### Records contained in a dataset
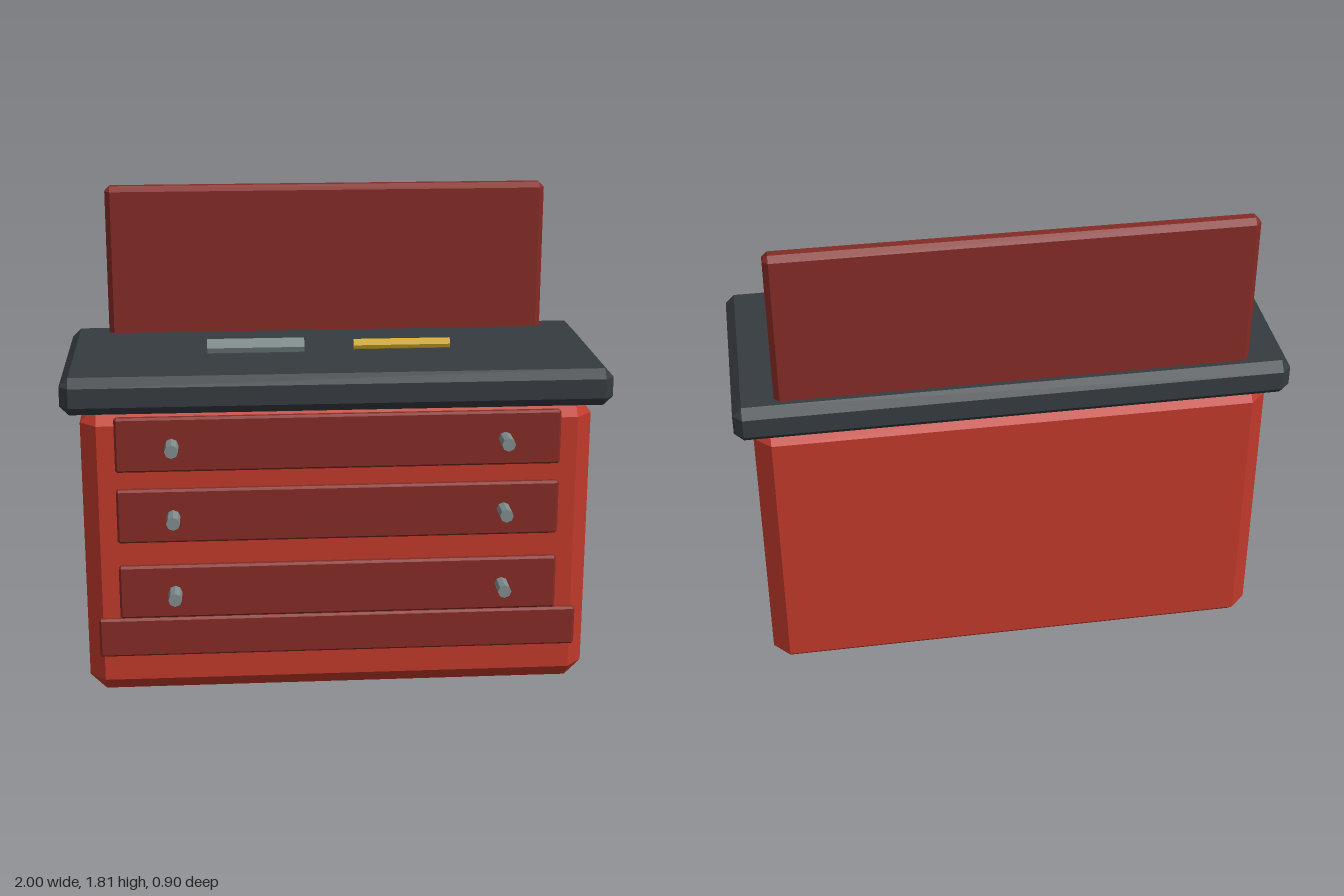
import * as THREE from 'three';
import { ConvexGeometry } from 'three/addons/geometries/ConvexGeometry.js';

const paint = (color) => new THREE.MeshStandardMaterial({ color, flatShading: true });

// Box with single-step chamfers on every edge, given by its min and max corners
function chamferBox(min, max, c) {
  const half = min.map((v, i) => (max[i] - v) / 2);
  const points = [];
  for (const sx of [-1, 1]) for (const sy of [-1, 1]) for (const sz of [-1, 1]) {
    for (let axis = 0; axis < 3; axis++) {
      const h = half.map((v, i) => (i === axis ? v : v - c));
      points.push(new THREE.Vector3(sx * h[0], sy * h[1], sz * h[2]));
    }
  }
  const center = min.map((v, i) => (v + max[i]) / 2);
  return new ConvexGeometry(points).translate(...center);
}

export function createModel() {
  const group = new THREE.Group();
  const red = paint(0xc0392b);
  const darkRed = paint(0x842b25);
  const slate = paint(0x353b40);
  const steel = paint(0x7f8c8d);
  const yellow = paint(0xd4ac2b);

  const add = (name, geometry, material) => {
    const mesh = new THREE.Mesh(geometry, material);
    mesh.name = name;
    group.add(mesh);
    return mesh;
  };

  // Cabinet, worktop and upright back panel
  add('cabinet', chamferBox([-0.935, 0, -0.407], [0.935, 1.11, 0.34], 0.06), red);
  add('worktop', chamferBox([-1, 1.095, -0.447], [1, 1.233, 0.374], 0.033), slate);
  add('backPanel', chamferBox([-0.852, 1.2, -0.395], [0.852, 1.806, -0.325], 0.02), darkRed);

  // Drawers, each with a pair of round pulls
  for (const [i, y] of [0.983, 0.712, 0.417].entries()) {
    add(`drawer${i + 1}`, chamferBox([-0.81, y - 0.102, 0.335], [0.81, y + 0.102, 0.367], 0.008), darkRed);
    for (const side of [-1, 1]) {
      const pull = add(side > 0 ? `leftPull${i + 1}` : `rightPull${i + 1}`,
        new THREE.CylinderGeometry(0.025, 0.025, 0.11, 8).rotateX(Math.PI / 2), steel);
      pull.position.set(side * 0.605, y, 0.395);
    }
  }

  // Kick board along the lower front
  add('kickBoard', chamferBox([-0.89, 0.16, 0.333], [0.89, 0.31, 0.36], 0.008), darkRed);

  // Two tools lying above the worktop
  for (const [name, x, r, material] of [['steelTool', -0.29, 0.029, steel], ['yellowTool', 0.255, 0.02, yellow]]) {
    const tool = add(name, new THREE.CylinderGeometry(r, r, 0.36, 8).rotateZ(Math.PI / 2), material);
    tool.position.set(x, 1.27, 0.066);
  }

  return group;
}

### WHAT THE EXERCISE ASKS
Go through the entries above and report each line with the string "center" in it.

### RESPONSE TO THIS TASK
  const center = min.map((v, i) => (v + max[i]) / 2);
  return new ConvexGeometry(points).translate(...center);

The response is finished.